▶ **Aim of the exercise**:
Only lines with the string "leads" are wanted. Pull them out of the data.

Source texts of formatted documents
◆ ◆ ◆
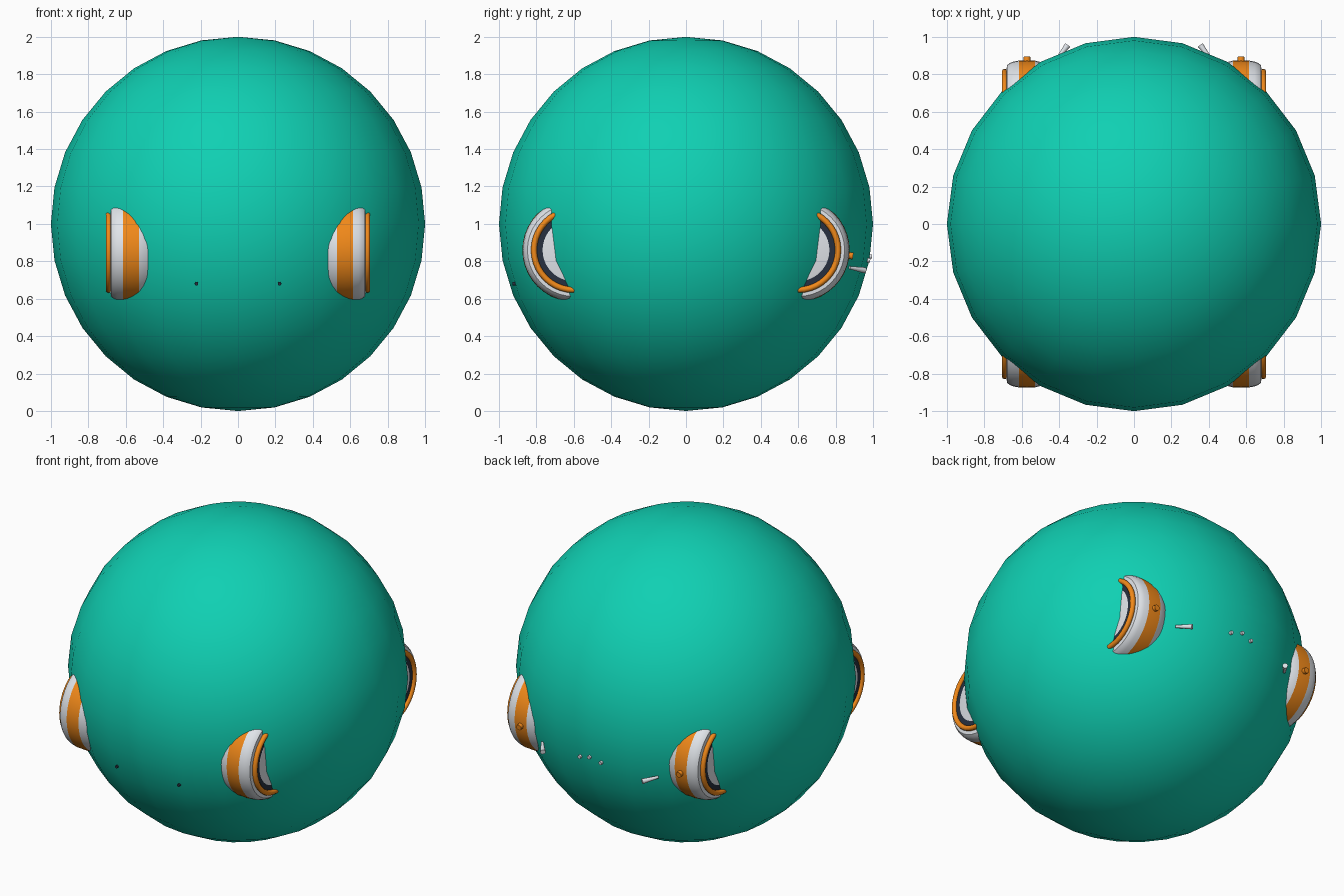
import bpy, math
from mathutils import Vector

if "Cube" in bpy.data.objects:
    bpy.data.objects.remove(bpy.data.objects["Cube"])


def mat(name, r, g, b):
    m = bpy.data.materials.new(name)
    m.diffuse_color = (r, g, b, 1)
    m.use_nodes = True
    m.node_tree.nodes["Principled BSDF"].inputs["Base Color"].default_value = m.diffuse_color
    return m


TEAL = mat("teal", 0.005, 0.63, 0.45)
ORANGE = mat("orange", 0.88, 0.25, 0.01)
WHITE = mat("white", 0.75, 0.78, 0.82)
DARK = mat("dark", 0.02, 0.03, 0.05)


def finish(name, material, angle=40):
    o = bpy.context.object
    o.name = name
    o.data.materials.append(material)
    bpy.ops.object.shade_smooth_by_angle(angle=math.radians(angle))
    return o


def lathe_x(name, profile, centre, side, material, seg=40):
    """Revolve (x, radius) points around an x axis through centre (y, z)."""
    verts, faces = [], []
    for x, r in profile:
        for k in range(seg):
            a = 2 * math.pi * k / seg
            verts.append((side * x, centre[0] + r * math.cos(a), centre[1] + r * math.sin(a)))
    for i in range(len(profile) - 1):
        for k in range(seg):
            n = (k + 1) % seg
            f = (i * seg + k, i * seg + n, (i + 1) * seg + n, (i + 1) * seg + k)
            faces.append(f if side < 0 else f[::-1])
    me = bpy.data.meshes.new(name)
    me.from_pydata(verts, [], faces)
    o = bpy.data.objects.new(name, me)
    bpy.context.collection.objects.link(o)
    bpy.context.view_layer.objects.active = o
    bpy.ops.object.select_all(action='DESELECT')
    o.select_set(True)
    return finish(name, material)


def spike(name, a, b, r1, r2, material):
    """Tapered cylinder from a to b."""
    a, b = Vector(a), Vector(b)
    bpy.ops.mesh.primitive_cone_add(vertices=12, radius1=r1, radius2=r2, depth=(b - a).length,
                                    location=(a + b) / 2,
                                    rotation=(b - a).to_track_quat('Z', 'Y').to_euler())
    return finish(name, material)


# Big enclosing ball
bpy.ops.mesh.primitive_uv_sphere_add(segments=24, ring_count=16, radius=1, location=(0, 0, 1))
finish("shell_ball", TEAL, 60)

# Four striped drum pods
for side, sn in ((-1, "left"), (1, "right")):
    for fy, yn in ((-1, "front"), (1, "back")):
        c = (fy * 0.6, 0.86)
        tag = f"{yn}_{sn}"
        lathe_x(f"pod_inner_{tag}", [(0.465, 0.001), (0.465, 0.245), (0.485, 0.262), (0.53, 0.273)],
                c, side, WHITE)
        lathe_x(f"pod_stripe_{tag}", [(0.53, 0.273), (0.572, 0.275), (0.615, 0.273)], c, side, ORANGE)
        lathe_x(f"pod_outer_{tag}", [(0.615, 0.273), (0.645, 0.268), (0.665, 0.26), (0.679, 0.248),
                                     (0.683, 0.2)], c, side, WHITE)
        lathe_x(f"pod_face_{tag}", [(0.683, 0.215), (0.69, 0.21), (0.69, 0.165)], c, side, DARK)
        lathe_x(f"pod_hub_{tag}", [(0.69, 0.167), (0.692, 0.16), (0.692, 0.001)], c, side, WHITE)
        bpy.ops.mesh.primitive_torus_add(major_segments=40, minor_segments=10, major_radius=0.213,
                                         minor_radius=0.016, location=(side * 0.691, c[0], c[1]),
                                         rotation=(0, math.pi / 2, 0))
        finish(f"pod_ring_{tag}", ORANGE)

    # Knob on each back pod, back spike, small front tip
    spike(f"pod_knob_{sn}", (side * 0.572, 0.84, 0.835), (side * 0.572, 0.893, 0.828),
          0.02, 0.018, ORANGE)
    spike(f"back_spike_{sn}", (side * 0.415, 0.875, 0.766), (side * 0.355, 0.955, 0.752),
          0.008, 0.016, WHITE)
    spike(f"front_tip_{sn}", (side * 0.222, -0.85, 0.68), (side * 0.222, -0.928, 0.68),
          0.012, 0.009, DARK)
    spike(f"back_side_stud_{sn}", (side * 0.075, 0.92, 0.81), (side * 0.075, 0.985, 0.805),
          0.014, 0.011, WHITE)

# Centre stud at the back
spike("back_centre_stud", (0, 0.93, 0.83), (0, 0.995, 0.825), 0.014, 0.011, WHITE)
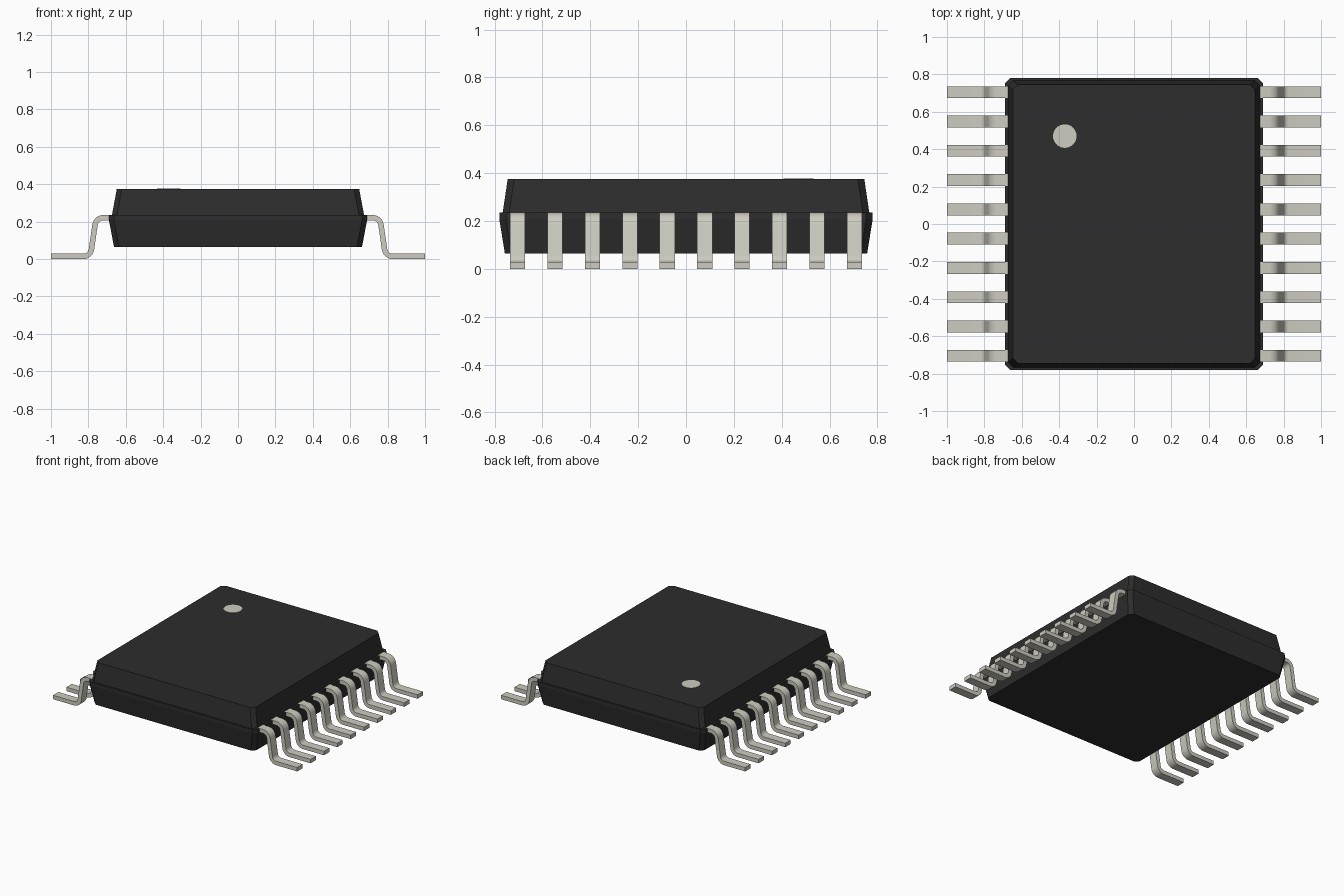
import bpy, bmesh, math
from mathutils import Vector

cube = bpy.data.objects.get("Cube")
if cube:
    bpy.data.objects.remove(cube, do_unlink=True)


def material(name, color, roughness):
    mat = bpy.data.materials.new(name)
    mat.use_nodes = True
    mat.diffuse_color = (*color, 1)
    bsdf = mat.node_tree.nodes["Principled BSDF"]
    bsdf.inputs["Base Color"].default_value = (*color, 1)
    bsdf.inputs["Roughness"].default_value = roughness
    return mat


black = material("black plastic", (0.026, 0.026, 0.026), 0.6)
metal = material("pale metal", (0.61, 0.6, 0.53), 0.5)


def finish(name, bm, mat):
    bmesh.ops.recalc_face_normals(bm, faces=bm.faces[:])
    mesh = bpy.data.meshes.new(name)
    bm.to_mesh(mesh)
    bm.free()
    mesh.materials.append(mat)
    obj = bpy.data.objects.new(name, mesh)
    bpy.context.collection.objects.link(obj)
    return obj


def chamfered_ring(bm, z, hx, hy, c=0.027):
    corners = [(hx, hy - c), (hx - c, hy), (c - hx, hy), (-hx, hy - c),
               (-hx, c - hy), (c - hx, -hy), (hx - c, -hy), (hx, c - hy)]
    return [bm.verts.new((x, y, z)) for x, y in corners]


# Moulded body: tapered halves around a slightly wider parting band
bm = bmesh.new()
sections = [(0.065, 0.663, 0.757), (0.208, 0.69, 0.78), (0.235, 0.69, 0.78),
            (0.235, 0.674, 0.766), (0.375, 0.648, 0.745)]
rings = [chamfered_ring(bm, *s) for s in sections]
for low, high in zip(rings, rings[1:]):
    for i in range(len(low)):
        j = (i + 1) % len(low)
        bm.faces.new((low[i], low[j], high[j], high[i]))
bm.faces.new(rings[0])
bm.faces.new(rings[-1])
finish("body", bm, black)

# Index mark: thin disc on the top face
bm = bmesh.new()
bmesh.ops.create_cone(bm, cap_ends=True, segments=32, radius1=0.063,
                      radius2=0.063, depth=0.004)
dot = finish("index_mark", bm, metal)
dot.location = (-0.37, 0.47, 0.376)


def rounded_path(points, radius, steps=6):
    """Replace each inner corner of a polyline with a tangent arc."""
    path = [points[0]]
    for a, b, c in zip(points, points[1:], points[2:]):
        u, v = (a - b).normalized(), (c - b).normalized()
        half = u.angle(v) / 2
        centre = b + (u + v).normalized() * radius / math.sin(half)
        start = b + u * radius / math.tan(half) - centre
        end = b + v * radius / math.tan(half) - centre
        sweep = start.angle(end)
        for k in range(steps + 1):
            t = k / steps
            path.append(centre + (start * math.sin((1 - t) * sweep)
                                  + end * math.sin(t * sweep)) / math.sin(sweep))
    path.append(points[-1])
    return path


def thick_outline(path, half):
    """Offset the centre line to both sides."""
    upper, lower = [], []
    for i, p in enumerate(path):
        d = (path[min(i + 1, len(path) - 1)] - path[max(i - 1, 0)]).normalized()
        n = Vector((-d.y, d.x)) * half
        upper.append(p + n)
        lower.append(p - n)
    return upper, lower


# Gull-wing lead: bent strip profile given a width
centre_line = rounded_path([Vector(p) for p in
                            [(0.62, 0.221), (0.759, 0.221),
                             (0.789, 0.0145), (1, 0.0145)]], 0.044)
upper, lower = thick_outline(centre_line, 0.0145)
half_width = 0.0315


def lead(name, side, y):
    bm = bmesh.new()
    rows = []
    for u, l in zip(upper, lower):
        rows.append([bm.verts.new((side * p.x, y + w, p.y)) for p, w in
                     ((u, half_width), (u, -half_width),
                      (l, -half_width), (l, half_width))])
    for a, b in zip(rows, rows[1:]):
        for i in range(4):
            j = (i + 1) % 4
            bm.faces.new((a[i], a[j], b[j], b[i]))
    bm.faces.new(rows[0])
    bm.faces.new(rows[-1])
    return finish(name, bm, metal)


pitch, count = 0.1565, 10
leads = []
for side, label in ((1, "left"), (-1, "right")):
    for i in range(count):
        y = (i - (count - 1) / 2) * pitch
        leads.append(lead(f"lead_{label}_{i + 1}", side, y))

# Smooth bends with crisp strip edges
bpy.ops.object.select_all(action="DESELECT")
for obj in leads:
    obj.select_set(True)
bpy.context.view_layer.objects.active = leads[0]
bpy.ops.object.shade_smooth_by_angle(angle=math.radians(30))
◆ ◆ ◆
▶ **Task result**:
leads = []
        leads.append(lead(f"lead_{label}_{i + 1}", side, y))
for obj in leads:
bpy.context.view_layer.objects.active = leads[0]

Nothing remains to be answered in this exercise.